- Opening Delimiter -

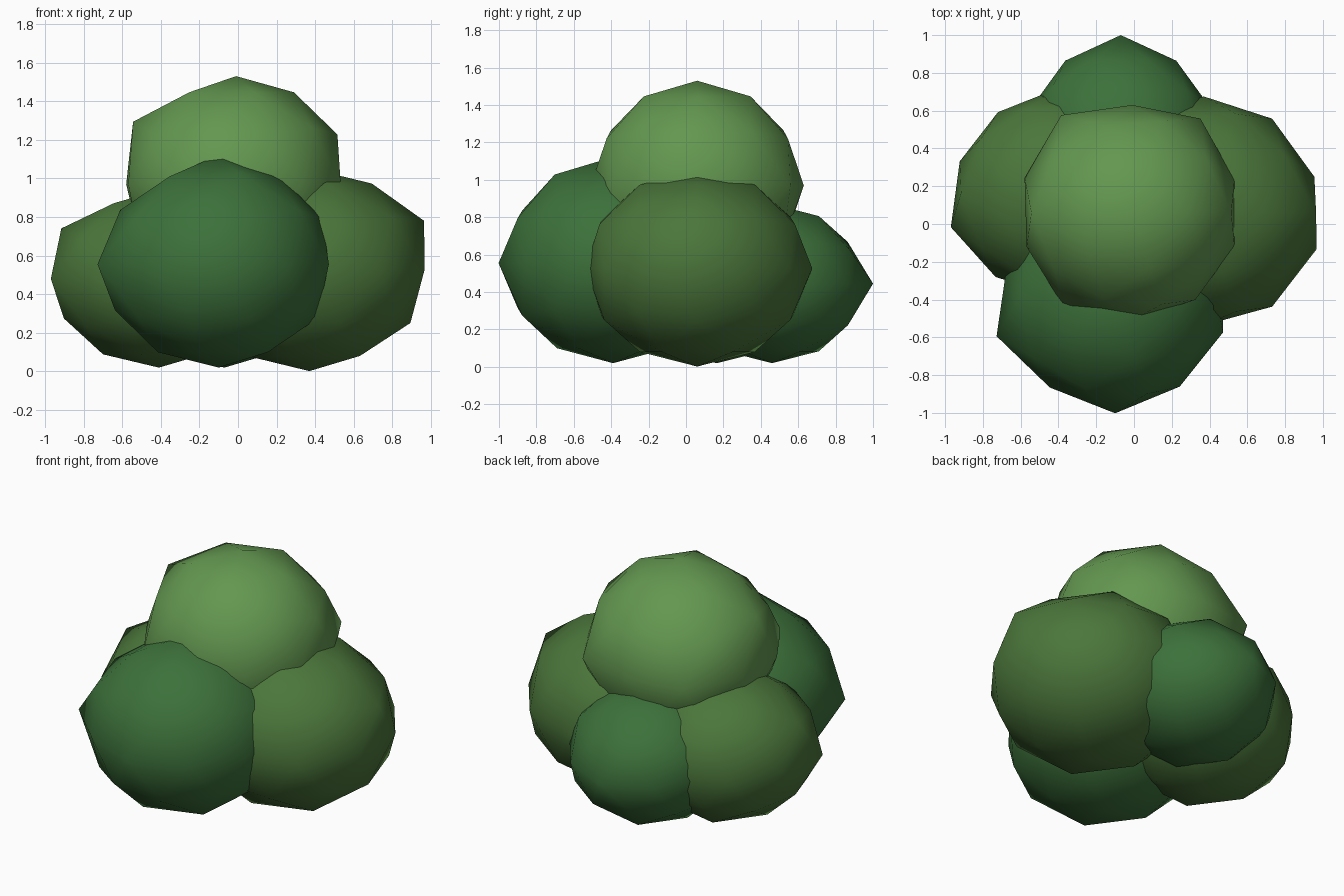
import bpy
from math import radians, sin, cos
from mathutils import Vector

if "Cube" in bpy.data.objects:
    bpy.data.objects.remove(bpy.data.objects["Cube"])


def material(name, rgb):
    m = bpy.data.materials.new(name)
    m.diffuse_color = (*rgb, 1)
    m.use_nodes = True
    m.node_tree.nodes["Principled BSDF"].inputs["Base Color"].default_value = m.diffuse_color
    return m


LIGHT = material("light_leaf", (0.125, 0.31, 0.08))
MID = material("mid_leaf", (0.07, 0.18, 0.043))
DARK = material("dark_leaf", (0.046, 0.165, 0.043))


def clump(name, centre, radius, height, mat, bulges):
    """Low-poly ball; bulges = (azimuth, elevation, factor) of single points."""
    bpy.ops.mesh.primitive_ico_sphere_add(subdivisions=2, radius=1, location=centre)
    ob = bpy.context.object
    ob.name = name
    verts = ob.data.vertices
    moves = {}
    for az, el, f in bulges:
        a, e = radians(az), radians(el)
        d = Vector((cos(a) * cos(e), sin(a) * cos(e), sin(e)))
        moves[max(verts, key=lambda v: v.co.normalized().dot(d)).index] = f
    for v in verts:
        f = moves.get(v.index, 1)
        v.co = Vector((v.co.x * radius, v.co.y * radius, v.co.z * height)) * f
    ob.data.materials.append(mat)
    bpy.ops.object.shade_smooth()


# crown of the bush
clump("top_foliage", (-0.01, 0.06, 0.97), 0.57, 0.56, LIGHT,
      [(54, 0, 1.08), (126, 0, 1.12), (162, 0, 1.05), (198, 0, 1.03),
       (234, 0, 1.08), (180, 32, 1.1), (0, 27, 1.03)])

# four lower clumps around it
clump("front_foliage", (-0.10, -0.39, 0.555), 0.60, 0.535, DARK,
      [(198, 0, 1.1), (270, 0, 1.02), (0, 90, 1.06), (288, 58, 1.04),
       (234, 0, 0.98), (306, 0, 0.97)])
clump("right_foliage", (0.37, 0.06, 0.527), 0.615, 0.525, MID,
      [(0, 27, 1.08), (342, 0, 1.02), (270, 0, 0.97)])
clump("left_foliage", (-0.41, 0.165, 0.48), 0.55, 0.46, MID,
      [(180, 32, 1.08), (198, 0, 1.07), (162, 0, 0.98), (126, 0, 0.96)])
clump("back_foliage", (-0.07, 0.46, 0.445), 0.50, 0.425, DARK,
      [(90, 0, 1.08), (72, 27, 0.97)])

- Closing Delimiter -

Nothing but the lines from the start of the records through the line holding "d = Vector((cos(a)" should be printed, exactly as written and with the pictures left out.

• Solution
import bpy
from math import radians, sin, cos
from mathutils import Vector

if "Cube" in bpy.data.objects:
    bpy.data.objects.remove(bpy.data.objects["Cube"])


def material(name, rgb):
    m = bpy.data.materials.new(name)
    m.diffuse_color = (*rgb, 1)
    m.use_nodes = True
    m.node_tree.nodes["Principled BSDF"].inputs["Base Color"].default_value = m.diffuse_color
    return m


LIGHT = material("light_leaf", (0.125, 0.31, 0.08))
MID = material("mid_leaf", (0.07, 0.18, 0.043))
DARK = material("dark_leaf", (0.046, 0.165, 0.043))


def clump(name, centre, radius, height, mat, bulges):
    """Low-poly ball; bulges = (azimuth, elevation, factor) of single points."""
    bpy.ops.mesh.primitive_ico_sphere_add(subdivisions=2, radius=1, location=centre)
    ob = bpy.context.object
    ob.name = name
    verts = ob.data.vertices
    moves = {}
    for az, el, f in bulges:
        a, e = radians(az), radians(el)
        d = Vector((cos(a) * cos(e), sin(a) * cos(e), sin(e)))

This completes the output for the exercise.